Through her work with the WTUL, Herstein became an advocate of workers’ education. She taught classes in English and public speaking at the Chicago Labor College, a project of the WTUL and CFL. As the workers’ education movement spread in the 1920s and 1930s, she taught summer courses at Bryn Mawr College and the University of Wisconsin. During the 1920s, Herstein also taught at Chicago’s Crane Junior College. One of her pupils, Supreme Court Justice Arthur Goldberg, credited her with inspiring him to become a labor lawyer. An advocate of free junior colleges, Herstein successfully fought to keep them open during the Depression years.
Between 1922 and 1932, Herstein entered politics, running unsuccessfully for state and federal offices. In 1937, she was asked to become the adviser on child labor legislation at a meeting of the International Labor Organization in Geneva.
Returning to this country, she became involved in a fight between the American Federation of Labor and its Committee on Industrial Organization (CIO). Convinced that industrial organization was the only way for unskilled minorities to come into the labor movement, she feared the feuding that might arise from the CIO forming its own national organization. A passionate believer in arbitration, she tried unsuccessfully to heal the breach.
During World War II, Herstein was sent by the War Production Board to the West Coast, where she plunged into the tasks of providing housing, decent working conditions, and day care centers for defense workers.
Herstein retired from the city college system in 1952. During her retirement years, she worked with the Jewish Labor Committee to improve race relations, receiving an award from the Chicago Commission on Human Relations in 1953 for her work in integrating building trades. Herstein was an active member of Hadassah, Histradrut, the National Council of Jewish Women and the American Civil Liberties Union.
She died on August 9, 1983, at age ninety-seven.
Born into an Eastern European intellectual family, Herstein grew to adulthood with a passion for social justice and an enduring belief in the value of education. She came to maturity in fin-de-siècle Chicago, when its intellectual atmosphere was enhanced by such great social reformers as Jane Addams, John Dewey, and Thorstein Veblen. Educated young people could not help but be influenced by these thinkers. Thus Herstein’s life represents a blending of the particular and the universal, a paradigm of the American Jewish experience.
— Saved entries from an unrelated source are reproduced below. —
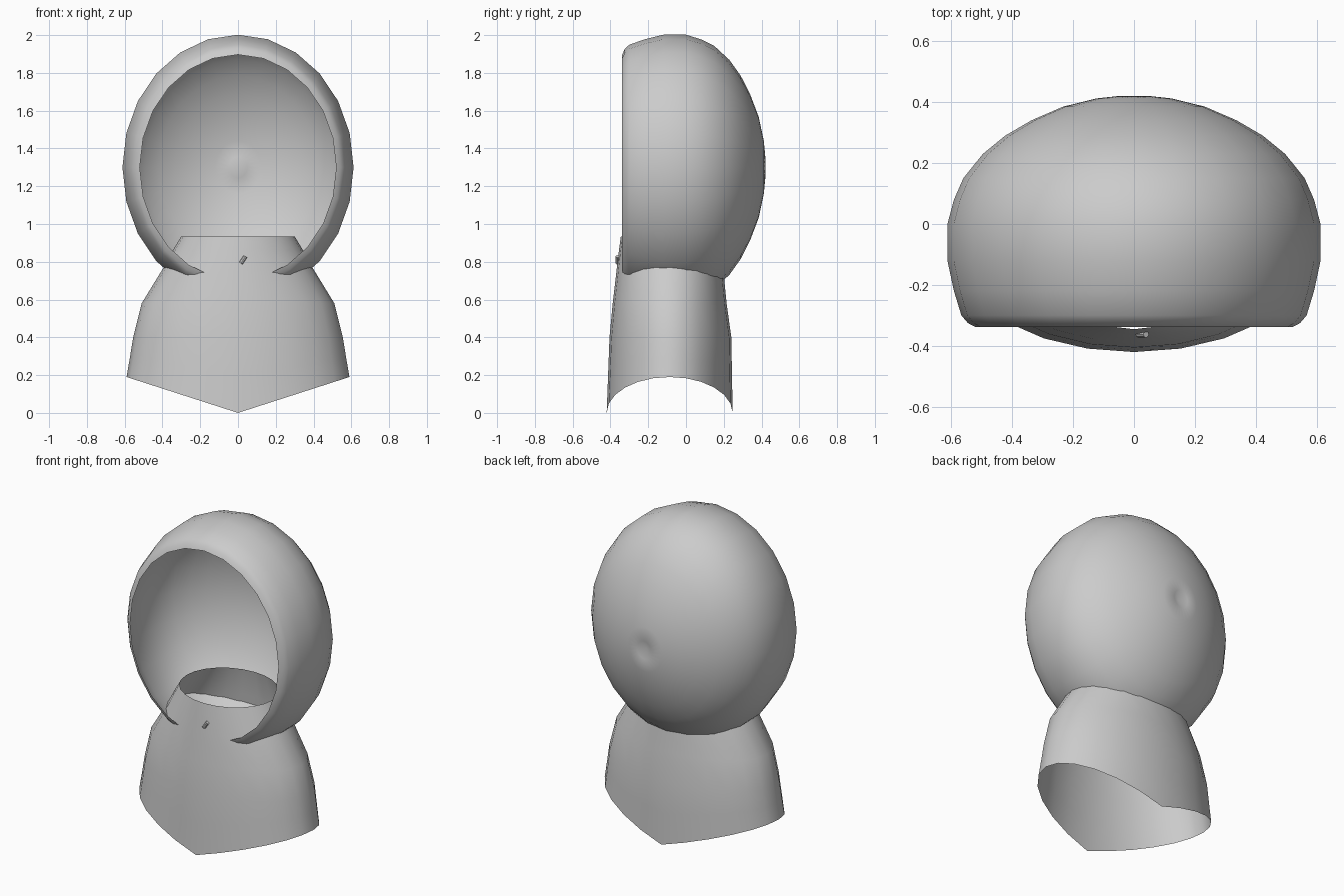
import bpy, bmesh
from math import sin, cos, pi

if "Cube" in bpy.data.objects:
    bpy.data.objects.remove(bpy.data.objects["Cube"])


def loft(name, rings, pole=None):
    """Skin a stack of closed rings; optionally close the end with a pole."""
    bm = bmesh.new()
    loops = [[bm.verts.new(p) for p in ring] for ring in rings]
    n = len(loops[0])
    for a, b in zip(loops, loops[1:]):
        for i in range(n):
            j = (i + 1) % n
            bm.faces.new((a[i], a[j], b[j], b[i]))
    if pole:
        tip = bm.verts.new(pole)
        for i in range(n):
            bm.faces.new((loops[-1][i], loops[-1][(i + 1) % n], tip))
    bmesh.ops.recalc_face_normals(bm, faces=bm.faces)
    for f in bm.faces:
        f.smooth = True
    me = bpy.data.meshes.new(name)
    bm.to_mesh(me)
    bm.free()
    ob = bpy.data.objects.new(name, me)
    bpy.context.collection.objects.link(ob)
    return ob


def angles(n):
    return [2 * pi * i / n for i in range(n)]


# Hood: open egg around the y axis, rolled rim in front, small dimple at the back
hood_profile = [(-.338, .85), (-.325, .89), (-.30, .925), (-.22, .965), (-.12, 1), (.0, 1),
                (.08, .965), (.15, .915), (.23, .81), (.29, .69), (.34, .55),
                (.385, .38), (.412, .2), (.42, .08)]
loft("hood",
     [[(.612 * s * cos(a), y, 1.3 + .702 * s * sin(a)) for a in angles(24)]
      for y, s in hood_profile],
     pole=(0, .395, 1.3))

# Shoulder cape: oval tube (z, half width, front y, back y), neck tucked inside the hood
cape_profile = [(.935, .30, -.345, .17), (.86, .345, -.355, .185), (.76, .40, -.367, .197),
                (.58, .51, -.388, .215), (.40, .555, -.405, .24)]


def oval(a, w, front, back):
    mid, half = (front + back) / 2, (back - front) / 2
    return w * cos(a), mid + half * sin(a)


cape_rings = [[(*oval(a, w, f, b), z) for a in angles(24)] for z, w, f, b in cape_profile]
# Lower folds and a hem that drops to a point at front and back
for t in (.5, 1):
    ring = []
    for a in angles(24):
        x, y = oval(a, .555 + .035 * t, -.405 - .015 * t, .24 + .007 * t)
        hem = .19 * abs(x) / .59
        ring.append((x, y, .40 + (hem - .40) * t))
    cape_rings.append(ring)
loft("shoulder_cape", cape_rings)

# Tiny fastening stud below the chin
bpy.ops.mesh.primitive_cylinder_add(vertices=8, radius=.011, depth=.045,
                                    location=(.027, -.362, .81), rotation=(0, .6, 0))
stud = bpy.context.object
stud.name = "chin_stud"
bpy.ops.object.shade_smooth_by_angle()
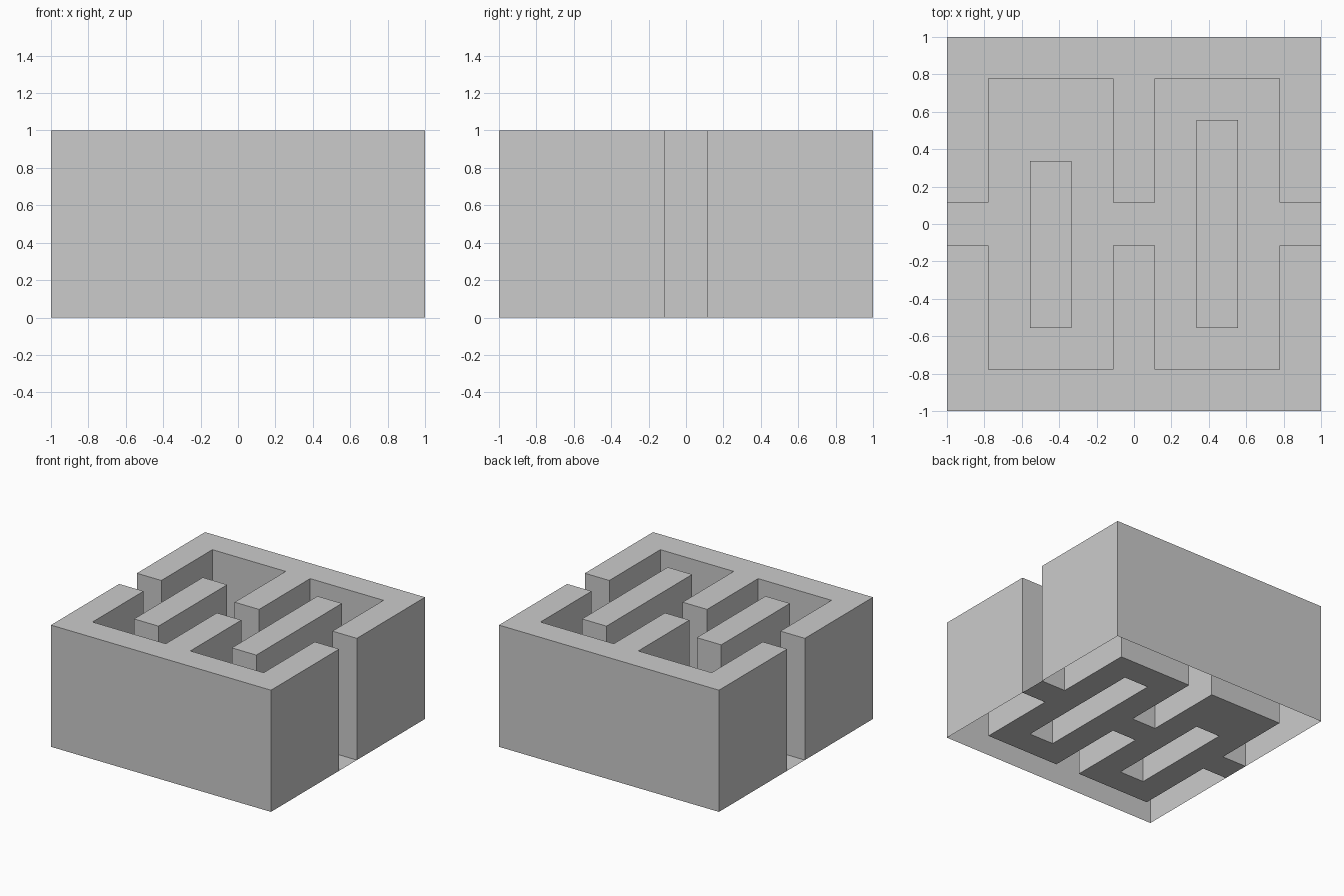
import bpy, bmesh, math

if "Cube" in bpy.data.objects:
    bpy.data.objects.remove(bpy.data.objects["Cube"])

# Maze plan, back row first: '#' is raised wall, '.' is corridor floor at z = 0
PLAN = ["#########",
        "#...#...#",
        "#...#.#.#",
        "#.#.#.#.#",
        "..#...#..",
        "#.#.#.#.#",
        "#...#...#",
        "#########"]
xs = [-1 + 2 * i / 9 for i in range(10)]
ys = [1, 0.778, 0.556, 0.336, 0.115, -0.115, -0.556, -0.778, -1]
HEIGHT = 1.0


def raised(r, c):
    return 0 <= r < len(PLAN) and 0 <= c < 9 and PLAN[r][c] == '#'


bm = bmesh.new()


def face(*pts):
    bm.faces.new([bm.verts.new(p) for p in pts])


for r in range(len(PLAN)):
    for c in range(9):
        x0, x1, y1, y0 = xs[c], xs[c + 1], ys[r], ys[r + 1]
        corners = [(x0, y0), (x1, y0), (x1, y1), (x0, y1)]
        # Wall tops and corridor floor (walls are hollow underneath)
        z = HEIGHT if raised(r, c) else 0
        face(*[(x, y, z) for x, y in corners])
        # Vertical sides wherever a wall meets a lower neighbour
        if z:
            for k, (dr, dc) in enumerate([(1, 0), (0, 1), (-1, 0), (0, -1)]):
                if not raised(r + dr, c + dc):
                    a, b = corners[k], corners[(k + 1) % 4]
                    face((*a, 0), (*b, 0), (*b, z), (*a, z))

# Weld the shell and merge coplanar faces
bmesh.ops.remove_doubles(bm, verts=bm.verts, dist=1e-4)
bmesh.ops.dissolve_limit(bm, angle_limit=math.radians(1),
                         verts=bm.verts, edges=bm.edges)

mesh = bpy.data.meshes.new("maze_block")
bm.to_mesh(mesh)
bm.free()
bpy.context.collection.objects.link(bpy.data.objects.new("maze_block", mesh))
Ginger, Ray. Altgeld’s America (1986); Herstein, Lillian. Interviews by Elizabeth Balanoff (1970–1971), Oral History Project in Labor History, Roosevelt University Archives, Chicago, and Papers. Chicago Historical Society, and Chicago Jewish Archives, Spertus Institute of Jewish Studies, Chicago; Kornbluh, Joyce L. A New Deal for Workers’ Education (1987); Payne, Elizabeth Ann. Reform, Labor, and Feminism (1988); Reid, Robert L., ed. Battleground: The Autobiography of Margaret A. Haley (1982); Wrigley, Julia. Class Politics and Public Schools: Chicago, 1900–1950 (1982); Zieger, Robert H. American Workers, American Unions, 1920–1985 (1986).
More on Lillian Herstein
How to cite this page
Spungen, Norma. "Lillian Herstein." Jewish Women: A Comprehensive Historical Encyclopedia. 20 March 2009. Jewish Women's Archive. (Viewed on May 22, 2019) <https://jwa.org/encyclopedia/article/herstein-lillian>.